Secure Trust Bank has launched a mortgage division aimed at the self-employed and others who struggle to get credit from traditional lenders.
The lender will provide loans of up to £2m per household and will offer two, three and five-year fixed rate mortgages with a maximum loan-to-value (LTV) ratio of 80 per cent.
The bank will lend to contract workers, the self-employed and those with complex incomes or those who have experienced a credit blip.
The bank has initially agreed an exclusive distribution partnership with Mortgage Advice Bureau, with a roll-out of mortgages to other intermediaries set to take place after the initial launch period.
Its mortgages division will be headed by Esther Morley, who joined the Solihull-headquartered bank 12 months ago and has more than 20 years’ experience in the mortgage and banking sector.

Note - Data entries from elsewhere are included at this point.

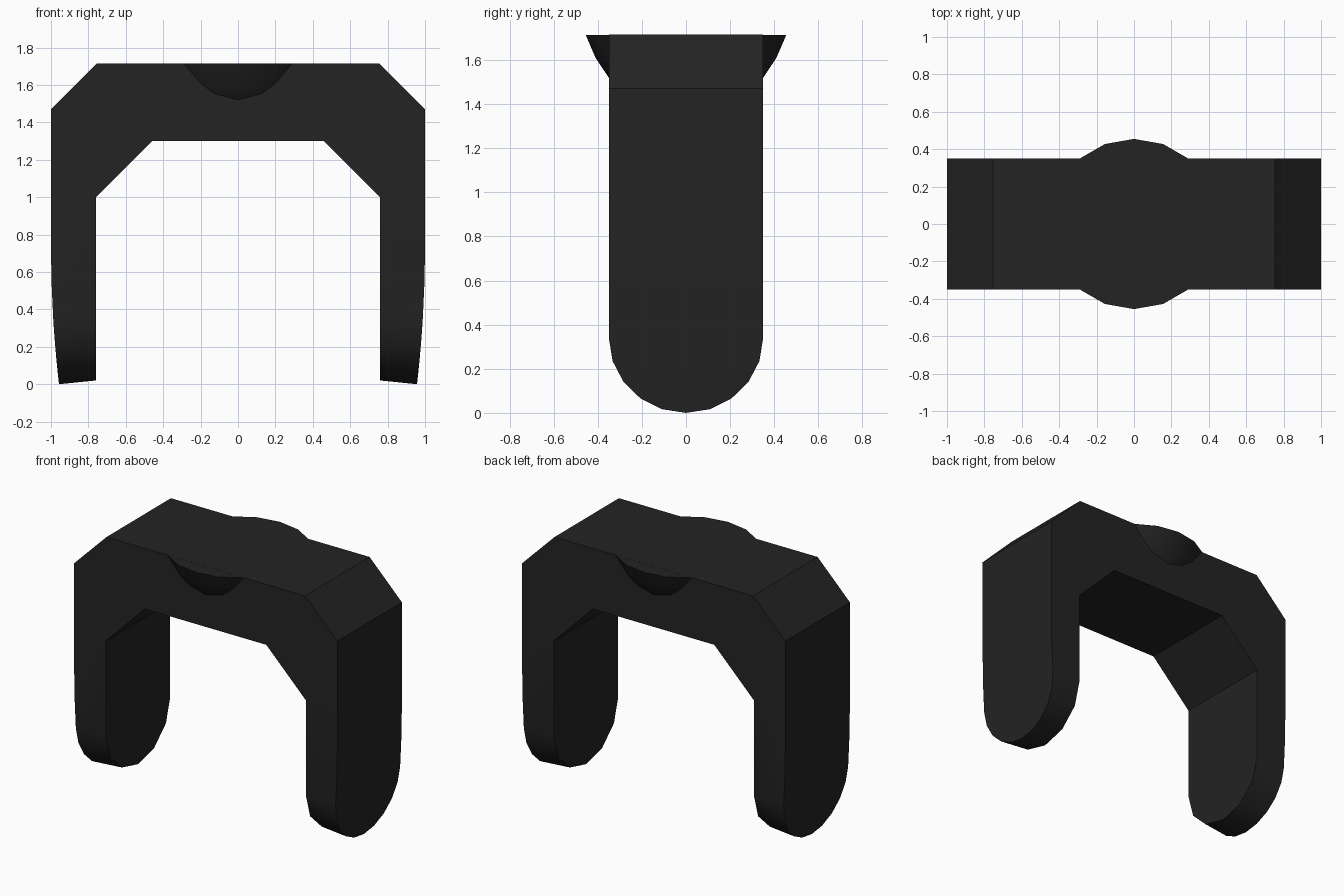
import bpy, bmesh
from math import sin, cos, pi, radians

cube = bpy.data.objects.get("Cube")
if cube:
    bpy.data.objects.remove(cube, do_unlink=True)

mat = bpy.data.materials.new("matte black")
mat.use_nodes = True
black = (0.017, 0.017, 0.017, 1)
mat.diffuse_color = black
bsdf = next(n for n in mat.node_tree.nodes if n.type == 'BSDF_PRINCIPLED')
bsdf.inputs["Base Color"].default_value = black

HALF = 0.35   # half depth of the bracket
TOP = 1.715
JOIN = 1.0    # height where the legs meet the bridge


def finish(bm, name):
    bmesh.ops.recalc_face_normals(bm, faces=bm.faces[:])
    mesh = bpy.data.meshes.new(name)
    bm.to_mesh(mesh)
    bm.free()
    mesh.materials.append(mat)
    obj = bpy.data.objects.new(name, mesh)
    bpy.context.collection.objects.link(obj)
    bpy.ops.object.select_all(action='DESELECT')
    obj.select_set(True)
    bpy.context.view_layer.objects.active = obj
    bpy.ops.object.shade_smooth_by_angle(angle=radians(35))
    return obj


def outer_x(z):
    """Outer leg face, curving inwards towards the foot."""
    return 1 - 0.043 * (max(0, 0.74 - z) / 0.74) ** 2


def rounded_end(steps, centre, radius):
    """Half ellipse (y, z) at the foot of a leg."""
    return [(HALF * cos(pi * i / steps), centre - radius * sin(pi * i / steps))
            for i in range(steps + 1)]


# Bridge: chamfered profile extruded front to back, open where legs attach
bm = bmesh.new()
half_profile = [(0.46, 1.3), (0.76, JOIN), (1, JOIN), (1, 1.47), (0.755, TOP)]
profile = half_profile + [(-x, z) for x, z in reversed(half_profile)]
front, back = [[bm.verts.new((x, y, z)) for x, z in profile] for y in (-HALF, HALF)]
bm.faces.new(front)
bm.faces.new(back[::-1])
for i in range(len(profile)):
    j = (i + 1) % len(profile)
    if not profile[i][1] == profile[j][1] == JOIN:
        bm.faces.new((front[i], front[j], back[j], back[i]))

# Legs: hulls between a coarse inner and a finer outer rounded outline
for side in (-1, 1):
    inner = [(0.76, y, z) for y, z in rounded_end(6, 0.35, 0.33)]
    outer = [(outer_x(z), y, z) for y, z in rounded_end(10, 0.34, 0.34)]
    outer += [(outer_x(z), y, z) for z in (0.55, 0.74) for y in (-HALF, HALF)]
    top = [(x, y, JOIN) for x in (0.76, 1) for y in (-HALF, HALF)]
    leg = [bm.verts.new((side * x, y, z)) for x, y, z in inner + outer + top]
    bmesh.ops.convex_hull(bm, input=leg)
caps = [f for f in bm.faces if all(abs(v.co.z - JOIN) < 1e-4 for v in f.verts)]
bmesh.ops.delete(bm, geom=caps, context='FACES')
bmesh.ops.remove_doubles(bm, verts=bm.verts[:], dist=1e-4)
bmesh.ops.dissolve_limit(bm, angle_limit=radians(0.5), verts=bm.verts[:], edges=bm.edges[:])
finish(bm, "bracket_body")

# Round boss: turned profile set into the bridge, showing front and back
bm = bmesh.new()
SIDES = 18
rings = []
for r, z in [(0.455, TOP - 0.0005), (0.41, 1.61), (0.35, 1.52), (0.3, 1.47)]:
    rings.append([bm.verts.new((r * sin(2 * pi * i / SIDES), r * cos(2 * pi * i / SIDES), z))
                  for i in range(SIDES)])
for a, b in zip(rings, rings[1:]):
    for i in range(SIDES):
        j = (i + 1) % SIDES
        bm.faces.new((a[i], a[j], b[j], b[i]))
bm.faces.new(rings[0])
bm.faces.new(rings[-1])
finish(bm, "round_boss")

After its flotation on the London Stock Exchange’s Main Market in October 2016, the bank was valued at £427.5m, with profit after tax for the first half of 2016 totalling £129.1m.
Ms Morley, managing director at Secure Trust Bank Mortgages, said: “We will stand out from others in the market by providing an exemplary service with smart operating systems that will be fine-tuned to respond faster and make everybody’s life much easier.

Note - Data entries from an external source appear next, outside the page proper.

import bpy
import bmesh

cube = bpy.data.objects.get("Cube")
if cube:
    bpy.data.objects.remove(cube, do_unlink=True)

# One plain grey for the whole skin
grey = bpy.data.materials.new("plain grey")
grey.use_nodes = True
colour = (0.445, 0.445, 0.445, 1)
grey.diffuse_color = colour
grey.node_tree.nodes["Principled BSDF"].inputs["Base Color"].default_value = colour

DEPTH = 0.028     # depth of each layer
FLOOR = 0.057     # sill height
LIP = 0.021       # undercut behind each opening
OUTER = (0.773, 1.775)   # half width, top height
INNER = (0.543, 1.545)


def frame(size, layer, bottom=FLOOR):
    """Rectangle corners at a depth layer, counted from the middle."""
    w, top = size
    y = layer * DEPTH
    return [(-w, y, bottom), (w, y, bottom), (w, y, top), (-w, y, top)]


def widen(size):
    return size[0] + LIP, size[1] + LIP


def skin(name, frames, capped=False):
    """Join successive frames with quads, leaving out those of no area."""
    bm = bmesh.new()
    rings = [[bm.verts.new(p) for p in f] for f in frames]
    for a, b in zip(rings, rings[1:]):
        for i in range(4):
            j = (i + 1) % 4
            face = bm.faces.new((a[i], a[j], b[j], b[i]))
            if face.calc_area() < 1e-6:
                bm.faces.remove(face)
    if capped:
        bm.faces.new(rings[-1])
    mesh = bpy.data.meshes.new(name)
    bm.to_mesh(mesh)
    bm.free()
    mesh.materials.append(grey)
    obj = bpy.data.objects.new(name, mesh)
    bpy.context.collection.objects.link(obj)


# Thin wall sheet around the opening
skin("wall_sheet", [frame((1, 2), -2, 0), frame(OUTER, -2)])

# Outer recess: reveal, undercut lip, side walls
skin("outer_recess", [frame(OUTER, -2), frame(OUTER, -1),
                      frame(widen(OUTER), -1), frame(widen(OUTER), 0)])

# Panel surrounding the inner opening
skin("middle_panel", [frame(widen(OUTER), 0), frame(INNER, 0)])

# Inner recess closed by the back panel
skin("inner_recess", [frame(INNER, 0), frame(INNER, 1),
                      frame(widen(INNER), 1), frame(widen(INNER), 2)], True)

“The team will be committed to offering bespoke services with a personal touch, and this will move us one step closer to becoming Britain’s best bank.”
Matthew Fleming-Duffy, director of Bournemouth-based Cherry Finance, said: “It is to be welcomed – competition is a good thing – but is it really needed?

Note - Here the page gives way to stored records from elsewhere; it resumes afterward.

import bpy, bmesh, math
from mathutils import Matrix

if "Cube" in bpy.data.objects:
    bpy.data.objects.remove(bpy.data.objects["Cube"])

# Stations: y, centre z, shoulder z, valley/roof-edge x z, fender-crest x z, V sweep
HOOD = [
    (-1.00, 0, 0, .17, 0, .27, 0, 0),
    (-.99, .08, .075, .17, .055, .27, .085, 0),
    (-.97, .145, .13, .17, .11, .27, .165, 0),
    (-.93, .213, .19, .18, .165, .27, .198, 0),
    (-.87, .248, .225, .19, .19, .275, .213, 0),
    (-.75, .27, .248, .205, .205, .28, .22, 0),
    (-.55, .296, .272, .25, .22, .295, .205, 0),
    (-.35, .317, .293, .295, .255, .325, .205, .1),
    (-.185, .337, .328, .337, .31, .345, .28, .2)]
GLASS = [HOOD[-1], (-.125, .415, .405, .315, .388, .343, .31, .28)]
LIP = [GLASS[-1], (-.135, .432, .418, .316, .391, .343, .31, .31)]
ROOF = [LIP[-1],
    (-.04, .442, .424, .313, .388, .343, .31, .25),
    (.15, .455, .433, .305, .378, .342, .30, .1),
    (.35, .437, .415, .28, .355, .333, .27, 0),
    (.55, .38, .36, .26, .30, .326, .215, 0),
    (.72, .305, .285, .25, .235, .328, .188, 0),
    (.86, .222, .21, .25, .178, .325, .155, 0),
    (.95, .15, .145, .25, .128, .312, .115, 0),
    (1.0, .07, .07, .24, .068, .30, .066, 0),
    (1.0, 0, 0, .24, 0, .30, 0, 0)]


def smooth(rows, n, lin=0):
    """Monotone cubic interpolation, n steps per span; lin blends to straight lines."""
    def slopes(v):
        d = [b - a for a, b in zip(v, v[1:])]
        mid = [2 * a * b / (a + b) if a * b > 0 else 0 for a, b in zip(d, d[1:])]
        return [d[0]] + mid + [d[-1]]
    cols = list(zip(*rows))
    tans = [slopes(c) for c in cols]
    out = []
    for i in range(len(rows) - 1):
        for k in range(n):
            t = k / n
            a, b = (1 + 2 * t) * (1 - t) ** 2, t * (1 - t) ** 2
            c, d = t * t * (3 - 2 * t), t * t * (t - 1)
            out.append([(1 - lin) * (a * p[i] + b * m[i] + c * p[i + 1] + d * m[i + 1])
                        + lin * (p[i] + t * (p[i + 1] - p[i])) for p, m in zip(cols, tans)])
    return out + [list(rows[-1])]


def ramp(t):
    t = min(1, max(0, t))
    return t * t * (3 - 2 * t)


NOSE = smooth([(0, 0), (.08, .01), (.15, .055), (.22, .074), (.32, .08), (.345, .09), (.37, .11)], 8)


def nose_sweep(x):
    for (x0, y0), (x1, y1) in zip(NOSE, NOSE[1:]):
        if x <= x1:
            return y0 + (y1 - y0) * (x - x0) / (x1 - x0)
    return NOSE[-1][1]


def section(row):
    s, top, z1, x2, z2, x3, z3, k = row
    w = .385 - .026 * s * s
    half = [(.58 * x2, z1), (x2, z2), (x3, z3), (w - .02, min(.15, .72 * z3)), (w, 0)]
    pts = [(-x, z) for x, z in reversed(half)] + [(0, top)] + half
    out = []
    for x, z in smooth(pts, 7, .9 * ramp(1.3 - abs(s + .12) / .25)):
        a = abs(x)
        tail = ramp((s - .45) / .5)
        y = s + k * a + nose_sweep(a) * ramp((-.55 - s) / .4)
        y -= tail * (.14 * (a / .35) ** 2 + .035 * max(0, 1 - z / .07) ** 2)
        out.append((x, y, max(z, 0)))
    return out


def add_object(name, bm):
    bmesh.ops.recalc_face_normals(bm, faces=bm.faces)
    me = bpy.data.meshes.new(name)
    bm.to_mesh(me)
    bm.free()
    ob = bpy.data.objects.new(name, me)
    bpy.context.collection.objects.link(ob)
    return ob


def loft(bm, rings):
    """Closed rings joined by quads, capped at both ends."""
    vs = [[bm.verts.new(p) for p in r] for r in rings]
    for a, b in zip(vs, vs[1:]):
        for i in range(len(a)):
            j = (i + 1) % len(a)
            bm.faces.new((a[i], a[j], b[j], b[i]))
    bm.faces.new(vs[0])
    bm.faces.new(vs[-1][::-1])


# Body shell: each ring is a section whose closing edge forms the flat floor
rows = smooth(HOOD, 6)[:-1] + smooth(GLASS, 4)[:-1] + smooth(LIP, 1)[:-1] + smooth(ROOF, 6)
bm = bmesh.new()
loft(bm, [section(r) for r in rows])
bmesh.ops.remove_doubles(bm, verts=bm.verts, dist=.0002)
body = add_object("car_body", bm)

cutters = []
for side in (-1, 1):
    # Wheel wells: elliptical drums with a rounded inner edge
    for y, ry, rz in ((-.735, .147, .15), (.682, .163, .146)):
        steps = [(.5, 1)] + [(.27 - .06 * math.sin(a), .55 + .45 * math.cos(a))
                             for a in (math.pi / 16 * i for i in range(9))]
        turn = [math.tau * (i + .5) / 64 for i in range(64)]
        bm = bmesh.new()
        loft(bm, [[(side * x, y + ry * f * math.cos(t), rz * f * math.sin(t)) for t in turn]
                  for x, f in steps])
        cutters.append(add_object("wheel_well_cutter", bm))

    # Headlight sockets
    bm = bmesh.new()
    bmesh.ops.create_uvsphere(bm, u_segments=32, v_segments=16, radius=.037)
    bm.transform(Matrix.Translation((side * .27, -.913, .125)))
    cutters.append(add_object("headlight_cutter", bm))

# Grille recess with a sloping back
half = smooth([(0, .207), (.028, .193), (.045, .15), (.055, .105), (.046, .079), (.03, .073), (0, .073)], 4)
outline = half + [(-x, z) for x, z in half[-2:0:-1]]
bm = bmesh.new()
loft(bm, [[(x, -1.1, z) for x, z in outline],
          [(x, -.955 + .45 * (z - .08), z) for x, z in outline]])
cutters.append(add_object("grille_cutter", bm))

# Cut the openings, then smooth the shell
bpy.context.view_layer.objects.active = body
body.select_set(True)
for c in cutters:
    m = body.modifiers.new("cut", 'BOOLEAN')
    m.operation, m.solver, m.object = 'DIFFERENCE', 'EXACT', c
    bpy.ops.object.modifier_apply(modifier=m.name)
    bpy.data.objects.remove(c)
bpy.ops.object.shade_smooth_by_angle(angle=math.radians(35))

“The housing issue we have got relates to affordability, which is an issue of the supply of new-build property, and the mortgage market is now pretty competitive.
“For the consumer there are fantastic deals to be had. There are lots of more quirky options for people who are not necessarily served so well by high street banks, and the lending criteria can be pretty flexible.
“Do we want to see more risky cases being chased by some lenders? No we do not – we don’t want another credit crunch. The biggest problem comes with supply and demand.”